Bedford specialized in both portraits and historical subjects, and exhibited at the Royal Academy from 1848 onwards. This painting was shown at the RA in 1864, where Eastlake saw it and chose it for Melbourne.
Ann Galbally notes that this work – one of the first paintings purchased for Melbourne by the Commissioners of Fine Arts for Victoria – won high praise on its arrival in Australia, was shown in the Intercolonial Exhibition in Melbourne in 1866, and continued to enjoy both popular and critical support in subsequent years.
The medieval legend of Yseult (Isolde), tragically loved by Sir Tristram (Tristan), was popular at the time, re-told in a modern verse version by Matthew Arnold (1852), popular with the pre-Raphaelites and other artists of the day, and adapted in Wagner’s well-known opera (premiered the year after this painting was purchased for Melbourne).
Here, unusually, the focus is on the princess alone, as if viewed through the eyes of her ardent lover.
NGV 1879, p.10; NGV 1894, p.79 (IV.McArthur Gallery, no.26: on loan to Bendigo); not listed in NGV 1905 [£26/5]
For this work, see also Galbally et al., The First Collections (1992), p.42, cat.no.2 (quoting examples of the work’s favourable early reception in Melbourne; and noting other contemporary visual artists’ treatment of the story). While listed in earlier NGV catalogues, this work does not appear in the 1905 catalogue, but it may have been on loan at the time and inadvertently missed.
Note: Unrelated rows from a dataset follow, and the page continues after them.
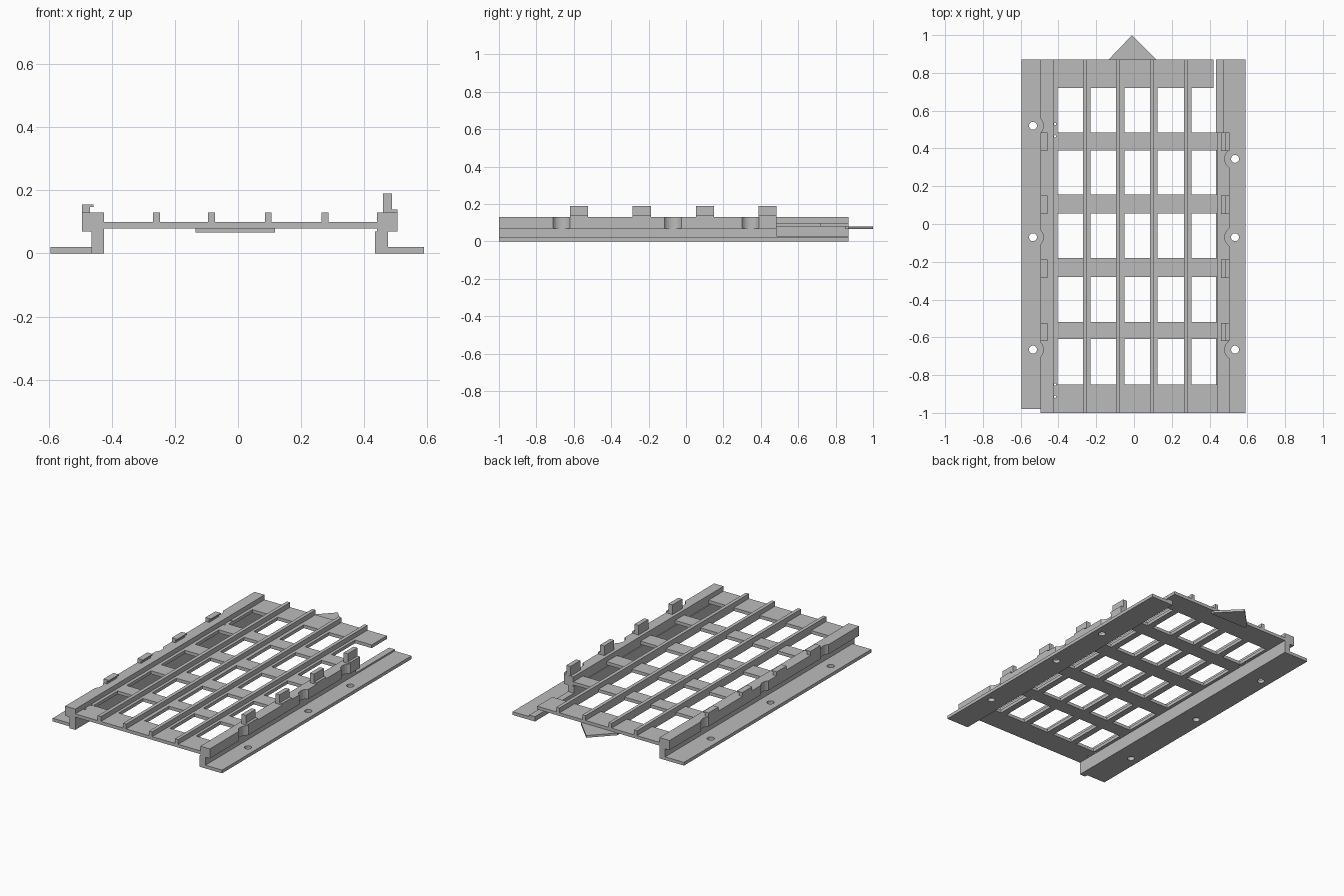
import bpy, bmesh

cube = bpy.data.objects.get("Cube")
if cube:
    bpy.data.objects.remove(cube, do_unlink=True)

grey = bpy.data.materials.new("light grey")
grey.use_nodes = True
grey.diffuse_color = (0.5, 0.5, 0.5, 1)
grey.node_tree.nodes["Principled BSDF"].inputs["Base Color"].default_value = (0.5, 0.5, 0.5, 1)


def finish(name, bm):
    bmesh.ops.recalc_face_normals(bm, faces=bm.faces)
    mesh = bpy.data.meshes.new(name)
    bm.to_mesh(mesh)
    bm.free()
    mesh.materials.append(grey)
    obj = bpy.data.objects.new(name, mesh)
    bpy.context.collection.objects.link(obj)
    return obj


def extrude(name, points, offset):
    """Extrude a flat outline of 3D points along an offset."""
    bm = bmesh.new()
    face = bm.faces.new([bm.verts.new(p) for p in points])
    result = bmesh.ops.extrude_face_region(bm, geom=[face], use_keep_orig=True)
    verts = [v for v in result["geom"] if isinstance(v, bmesh.types.BMVert)]
    bmesh.ops.translate(bm, verts=verts, vec=offset)
    return finish(name, bm)


def rail(name, profile, y0, y1):
    """Extrude an (x, z) profile lengthwise."""
    return extrude(name, [(x, y0, z) for x, z in profile], (0, y1 - y0, 0))


def box(name, x0, x1, y0, y1, z0, z1):
    return rail(name, [(x0, z0), (x1, z0), (x1, z1), (x0, z1)], y0, y1)


def drill(obj, spots, radius, z0, z1):
    """Cut round holes through an object."""
    for x, y in spots:
        bpy.ops.mesh.primitive_cylinder_add(vertices=32, radius=radius, depth=z1 - z0,
                                            location=(x, y, (z0 + z1) / 2))
        cutter = bpy.context.object
        cutter.hide_render = True
        mod = obj.modifiers.new("hole", "BOOLEAN")
        mod.operation, mod.solver, mod.object = "DIFFERENCE", "EXACT", cutter
        bpy.context.view_layer.objects.active = obj
        bpy.ops.object.modifier_apply(modifier=mod.name)
        bpy.data.objects.remove(cutter, do_unlink=True)


# Lattice plate: a grid of strips with open cells
xs = [-.425, -.405, -.27, -.23, -.095, -.05, .085, .125, .265, .305, .42, .44]
ys = [-1, -.85, -.61, -.52, -.28, -.18, .055, .155, .39, .485, .72, .87]
bm = bmesh.new()
grid = [[bm.verts.new((x, y, 0.08)) for y in ys] for x in xs]
last = len(xs) - 2
for i in range(last + 1):
    for j in range(len(ys) - 1):
        is_open = j % 2 == 1 and (i % 2 == 1 or i == last)
        if is_open or (i == last and j == len(ys) - 2):
            continue
        bm.faces.new((grid[i][j], grid[i + 1][j], grid[i + 1][j + 1], grid[i][j + 1]))
bmesh.ops.delete(bm, geom=[v for v in bm.verts if not v.link_faces], context="VERTS")
result = bmesh.ops.extrude_face_region(bm, geom=bm.faces[:], use_keep_orig=True)
bmesh.ops.translate(bm, vec=(0, 0, 0.02),
                    verts=[v for v in result["geom"] if isinstance(v, bmesh.types.BMVert)])
plate = finish("lattice_plate", bm)
drill(plate, [(-.418, y) for y in (.53, .465, -.85, -.915)], .006, .05, .12)

# Long ribs on the lattice
for n, x in enumerate((-.27, -.095, .085, .265)):
    box(f"lattice_rib_{n + 1}", x, x + .022, -1, .87, .1, .13)

# Side rails: upright wall with an outward ledge
right_rail = rail("right_rail", [(-.465, 0), (-.425, 0), (-.425, .13), (-.495, .13),
                                 (-.495, .07), (-.465, .07)], -1, .87)
left_rail = rail("left_rail", [(.435, 0), (.475, 0), (.475, .07), (.505, .07),
                               (.505, .13), (.44, .13), (.44, .07), (.435, .07)], -1, .485)
box("left_low_wall", .435, .475, .485, .87, 0, .03)

# Mounting flanges with screw holes, and driver clearance in the ledges
right_flange = box("right_flange", -.595, -.465, -.98, .87, 0, .02)
left_flange = box("left_flange", .475, .59, -1, .87, 0, .02)
for flange, ledge, x, top in ((right_flange, right_rail, -.535, .52),
                              (left_flange, left_rail, .535, .345)):
    spots = [(x, y) for y in (-.665, -.07, top)]
    drill(flange, spots, .021, -.05, .05)
    drill(ledge, spots, .055, .04, .2)

# Clips along both rails
for n, y in enumerate((-.62, -.285, .053, .387)):
    rail(f"right_clip_{n + 1}", [(-.495, .13), (-.47, .13), (-.47, .147), (-.458, .147),
                                 (-.458, .155), (-.495, .155)], y, y + .097)
    rail(f"left_clip_{n + 1}", [(.46, .13), (.505, .13), (.505, .14), (.488, .14),
                                (.488, .19), (.46, .19)], y, y + .097)

# Pointer at the back end
extrude("pointer", [(-.135, .87, .067), (.118, .87, .067), (-.01, 1, .067)], (0, 0, .014))
box("pointer_root", -.135, .118, .85, .87, .067, .08)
In NGV 1894, it was listed as on loan to the Bendigo gallery, and then in the 1914 and 1929 SLV/NGV Annual Reports (available online) as on loan to the Warrnambool Museum
For Bedford, see AKL 8 (1994), p.213. For the subject, see e.g. http://en.wikipedia.org/wiki/Tristan_and_Iseult, a detailed and well-referenced discussion, emphasizing literary and musical material